Recently I watched The Bill Murray Stories on Netflix. The documentary by Tommy Avallone chronicles stories of the actor making incredible cameos in people’s lives: appearing in a couple’s engagement photos, showing up at a house party and doing the host’s dishes, serving drinks at local watering hole for the evening after befriending the bartender, or putting his hands over men’s eyes in a public restroom whispering in their ears “no one will ever believe you”. In the absence of proof it would be unbelievable that a celebrity of this caliber would just show up and be present, silly and playful, without security or worry, just to be in the moment with non-celebs.

I’ve since read articles speculating on the actor’s motives, not limited to: commentary on how technology has impaired our ability to connect, keeping his improv skills sharp, or a way for him to feel “normal” and momentarily escape his celebrity status.

Regardless of the legend’s motives, I find his actions inspiring. To me, Bill’s antics represent truly being open and available to experience life. As a chronic over-thinker I envy, idolize, and aspire to this state of being. I desire more than anything to just show up and participate without crippling myself with the details.

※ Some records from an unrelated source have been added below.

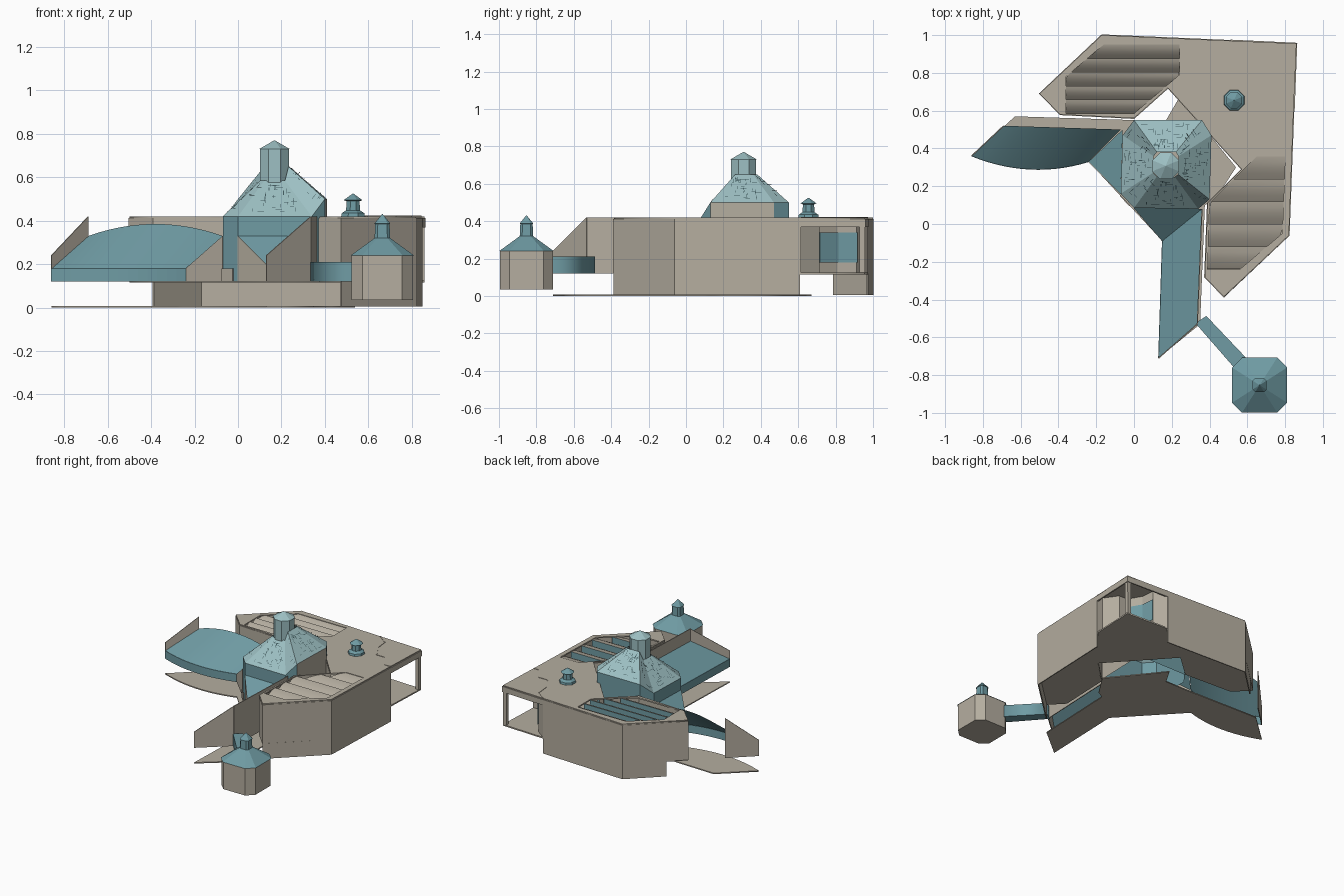
import bpy, bmesh, random
from mathutils import Vector

random.seed(4)
if "Cube" in bpy.data.objects:
    bpy.data.objects.remove(bpy.data.objects["Cube"])


def material(name, rgb):
    m = bpy.data.materials.new(name)
    m.use_nodes = True
    m.diffuse_color = (*rgb, 1)
    m.node_tree.nodes["Principled BSDF"].inputs["Base Color"].default_value = (*rgb, 1)
    return m


STONE = material("warm stone", (.46, .42, .35))
TEAL = material("weathered teal", (.16, .33, .37))
PALE = material("pale verdigris", (.34, .53, .55))
SEAM = material("dark seam", (.05, .1, .11))


def sheet(name, faces, mat, up=False, thick=0):
    """Faces given as lists of corner points; optional thickness."""
    bm = bmesh.new()
    for f in faces:
        bm.faces.new([bm.verts.new(p) for p in f])
    bmesh.ops.remove_doubles(bm, verts=bm.verts, dist=.0005)
    bmesh.ops.recalc_face_normals(bm, faces=bm.faces)
    if up:
        for f in bm.faces:
            f.normal_update()
            if f.normal.z < 0:
                f.normal_flip()
    mesh = bpy.data.meshes.new(name)
    bm.to_mesh(mesh)
    bm.free()
    mesh.materials.append(mat)
    ob = bpy.data.objects.new(name, mesh)
    bpy.context.collection.objects.link(ob)
    if thick:
        mod = ob.modifiers.new("thickness", 'SOLIDIFY')
        mod.thickness = thick
        mod.offset = 0
    return ob


def wall(name, path, z0, z1, mat=STONE, thick=.008):
    quads = [[(*a, z0), (*b, z0), (*b, z1), (*a, z1)] for a, b in zip(path, path[1:])]
    return sheet(name, quads, mat, thick=thick)


def plate(name, loops, z0, z1, mat=STONE):
    """Flat slab from an outline followed by any holes."""
    cu = bpy.data.curves.new(name, 'CURVE')
    cu.dimensions = '2D'
    cu.fill_mode = 'BOTH'
    cu.extrude = (z1 - z0) / 2
    for loop in loops:
        sp = cu.splines.new('POLY')
        sp.points.add(len(loop) - 1)
        for p, (x, y) in zip(sp.points, loop):
            p.co = (x, y, 0, 1)
        sp.use_cyclic_u = True
    tmp = bpy.data.objects.new(name + "_outline", cu)
    bpy.context.collection.objects.link(tmp)
    bpy.context.view_layer.update()
    mesh = bpy.data.meshes.new_from_object(tmp.evaluated_get(bpy.context.evaluated_depsgraph_get()))
    bpy.data.objects.remove(tmp)
    mesh.name = name
    mesh.materials.clear()
    mesh.materials.append(mat)
    ob = bpy.data.objects.new(name, mesh)
    ob.location.z = (z0 + z1) / 2
    bpy.context.collection.objects.link(ob)
    return ob


def eight_sided(name, centre, rings, mat, k=.414):
    """Stack of chamfered-square rings (half width, height), capped at both ends."""
    unit = [(1, -k), (1, k), (k, 1), (-k, 1), (-1, k), (-1, -k), (-k, -1), (k, -1)]
    loops = [[(centre[0] + x * r, centre[1] + y * r, z) for x, y in unit] for r, z in rings]
    faces = [loops[0], loops[-1]]
    for a, b in zip(loops, loops[1:]):
        faces += [[a[i], a[(i + 1) % 8], b[(i + 1) % 8], b[i]] for i in range(8)]
    return sheet(name, faces, mat)


def lerp(a, b, t):
    return a + (b - a) * t


# Main gallery: outline, skylight openings and recessed corner terrace
west_open = [(-.36, .585), (-.36, .78), (-.16, .95), (.24, .95), (.24, .79), (0, .585)]
east_open = [(.39, -.24), (.56, -.24), (.785, -.05), (.8, .358), (.65, .358), (.4, .11)]
terrace_end, wall_end, corner = (.51, .97), (.845, .61), (.86, .955)
body = [terrace_end, (-.17, 1), (-.5, .69), (-.39, .58), (0, .56), (.18, .72), (.57, .29),
        (.39, .11), (.375, -.28), (.475, -.385), (.82, -.06), wall_end]
jagged = [terrace_end, (.59, .91), (.6, .81), (.66, .71), (.73, .71), (.8, .61), wall_end]
plate("gallery_roof", [body + [corner], west_open, east_open], .41, .42)
plate("gallery_floor", [body + [corner]], .115, .125)
wall("gallery_walls", body, .12, .412)
wall("back_skirt", [terrace_end, (-.17, 1), (-.39, .79)], .005, .12)
wall("side_skirt", body[9:], .005, .12)
wall("terrace_wall", jagged, .12, .412)
wall("roof_seam", jagged, .415, .423)
wall("terrace_lintel", [terrace_end, corner, wall_end], .37, .412, thick=.012)
eight_sided("terrace_post", (.845, .942), [(.014, .12), (.014, .412)], STONE, k=.99)
wall("terrace_window", [(x + .008, y + .006) for x, y in jagged[1:4]], .18, .34, TEAL, .004)


def span(poly, y):
    xs = [lerp(a[0], b[0], (y - a[1]) / (b[1] - a[1]))
          for a, b in zip(poly, poly[1:] + poly[:1])
          if a[1] != b[1] and (a[1] - y) * (b[1] - y) <= 0]
    return min(xs), max(xs)


# Sawtooth skylights: curved stone hoods with teal glazing facing the back
for side, poly in (("west", west_open), ("east", east_open)):
    lo = min(p[1] for p in poly) + .001
    hi = max(p[1] for p in poly) - .001
    hoods, panes = [], []
    step = (hi - lo) / 5
    for i in range(5):
        rows = []
        for j in range(5):
            t = j / 4
            y = lo + step * (i + t)
            x0, x1 = span(poly, y)
            z = .37 + .047 * (1 - (1 - t) ** 1.7)
            rows.append(((x0, y, z), (x1, y, z)))
        hoods += [[a[0], a[1], b[1], b[0]] for a, b in zip(rows, rows[1:])]
        a, b = rows[-1]
        panes.append([a, b, (b[0], b[1], .37), (a[0], a[1], .37)])
    hood = sheet(side + "_skylight_hoods", hoods, STONE, up=True)
    for p in hood.data.polygons:
        p.use_smooth = True
    sheet(side + "_skylight_glass", panes, TEAL)

# Curved west wing roof, with fascia and raking end wall
N = 14
eave, ridge = [], []
for i in range(N + 1):
    t = i / N
    bow = .055 * 4 * t * (1 - t)
    eave.append((lerp(-.86, -.24, t), lerp(.36, .33, t) - bow))
    ridge.append((lerp(-.69, -.07, t), lerp(.52, .5, t), .33 + bow))
west_roof = sheet("west_wing_roof", [[(*eave[i], .18), (*eave[i + 1], .18), ridge[i + 1], ridge[i]]
                                     for i in range(N)], TEAL, up=True)
for p in west_roof.data.polygons:
    p.use_smooth = True
wall("west_wing_fascia", eave, .12, .18, TEAL, .004)

# Straight south wing
sheet("south_wing_roof", [[(.13, -.71, .18), (.15, -.09, .18), (.36, .08, .33), (.335, -.53, .33)]],
      TEAL, up=True)
wall("south_wing_fascia", [(.13, -.71), (.15, -.09)], .12, .18, TEAL, .004)
wall("south_wing_back_wall", [(.335, -.53), (.36, .08)], .12, .42, thick=.006)
for name, a, b in (("west_end_wall", (-.86, .36), (-.69, .52)), ("south_end_wall", (.13, -.71), (.335, -.53))):
    sheet(name, [[(*a, .12), (*a, .24), (*b, .42), (*b, .12)]], STONE, thick=.006)

# Thin ground slab under the entrance wings
plate("ground_slab", [eave + [(.15, -.09), (.13, -.71), (.35, -.53), (.375, .1), (.43, .13), (.54, .3),
                              (.24, .67), (.17, .55), (0, .55), (-.63, .57)]], 0, .008)

# Entrance: facade triangles, hips over them and a small door
for name, a, b, c in (("west", (-.24, .33), (-.07, .16), (-.06, .5)),
                      ("south", (.15, -.09), (0, .085), (.36, .08))):
    sheet(name + "_facade", [[(*a, .12), (*a, .18), (*b, .33), (*b, .12)]], STONE, thick=.004)
    sheet(name + "_hip", [[(*a, .18), (*b, .33), (*c, .33)]], TEAL, up=True)
wall("entrance_door", [(-.073, .15), (-.023, .097)], .12, .18, STONE, .006)

# Central hall: low eaves at the entrance, raised eaves at the back
ring = [(-.07, .16), (0, .085), (.34, .08), (.4, .13), (.41, .47), (.36, .55), (0, .55), (-.06, .47)]
high = [i in (3, 4, 5, 6) for i in range(8)]
eaves = [Vector((*p, .5 if h else .42)) for p, h in zip(ring, high)]
tops = [Vector((lerp(.168, x, .28), lerp(.315, y, .28), .65 if h else .585))
        for (x, y), h in zip(ring, high)]
pairs = [(i, (i + 1) % 8) for i in range(8)]
hall = sheet("hall_walls", [[(*ring[i], .12), (*ring[j], .12), eaves[j], eaves[i]] for i, j in pairs], TEAL)
hall.data.materials.append(STONE)
for p in hall.data.polygons:
    if p.center.x > .38 and abs(p.normal.x) > .95:
        p.material_index = 1
slopes = [[eaves[i], eaves[j], tops[j], tops[i]] for i, j in pairs]
sheet("hall_roof", slopes, PALE, up=True)

# Staggered shingle seams
marks = []
for a, b, c, d in slopes:
    n = (b - a).cross(d - a).normalized() * .004
    along, rise = (b - a).normalized(), (c + d - a - b).normalized()
    for k in range(int((b - a).length * 110)):
        v = random.uniform(.08, .85)
        u = random.uniform(.12, .85)
        p = a.lerp(d, v).lerp(b.lerp(c, v), u) + n
        s, w = (along, rise) if k % 2 else (rise, along)
        s, w = s * random.uniform(.015, .035), w * .003
        marks.append([p, p + s, p + s + w, p + w])
sheet("shingle_seams", marks, SEAM, up=True)

# Lantern, roof vent, detached pavilion and its bridge
eight_sided("hall_lantern", (.168, .308), [(.067, .55), (.067, .73), (.071, .73), (.002, .77)], PALE)
eight_sided("roof_vent", (.53, .655), [(.055, .418), (.052, .435), (.032, .448), (.03, .49),
                                       (.043, .495), (.002, .525)], TEAL)
eight_sided("pavilion_walls", (.665, -.853), [(.142, .035), (.142, .24)], STONE, k=.64)
eight_sided("pavilion_roof", (.665, -.853), [(.146, .24), (.036, .32), (.033, .385), (.037, .387),
                                             (.002, .43)], TEAL, k=.64)
plate("pavilion_bridge", [[(.325, -.525), (.383, -.487), (.59, -.705), (.53, -.76)]], .12, .21, TEAL)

I think that’s what true freedom and success is about: showing up and making the most of it. Not how many dollars in your bank account, the size of your house, the number of countries you’ve visited, how many offspring you’ve produced, or how successful you are in your chosen profession. I don’t think it’s about grabbing every opportunity that is presented, but being open and available to experiences that enrich your life in the moment, in the present.

While I shuffle forward into my new life I keep Bill in the back of my mind as inspiration to not get so invested in the details and try to enjoy the moments as they come.

His Tao, in his own words:

I live a little bit on the seat of my pants, I try to be alert and available … for life to happen to me. We’re in this life, and if you’re not available, the sort of ordinary time goes past and you didn’t live it. But if you’re available, life gets huge. You’re really living it. – Bill Murray, From an Interview with Charlie Rose via Flavourwire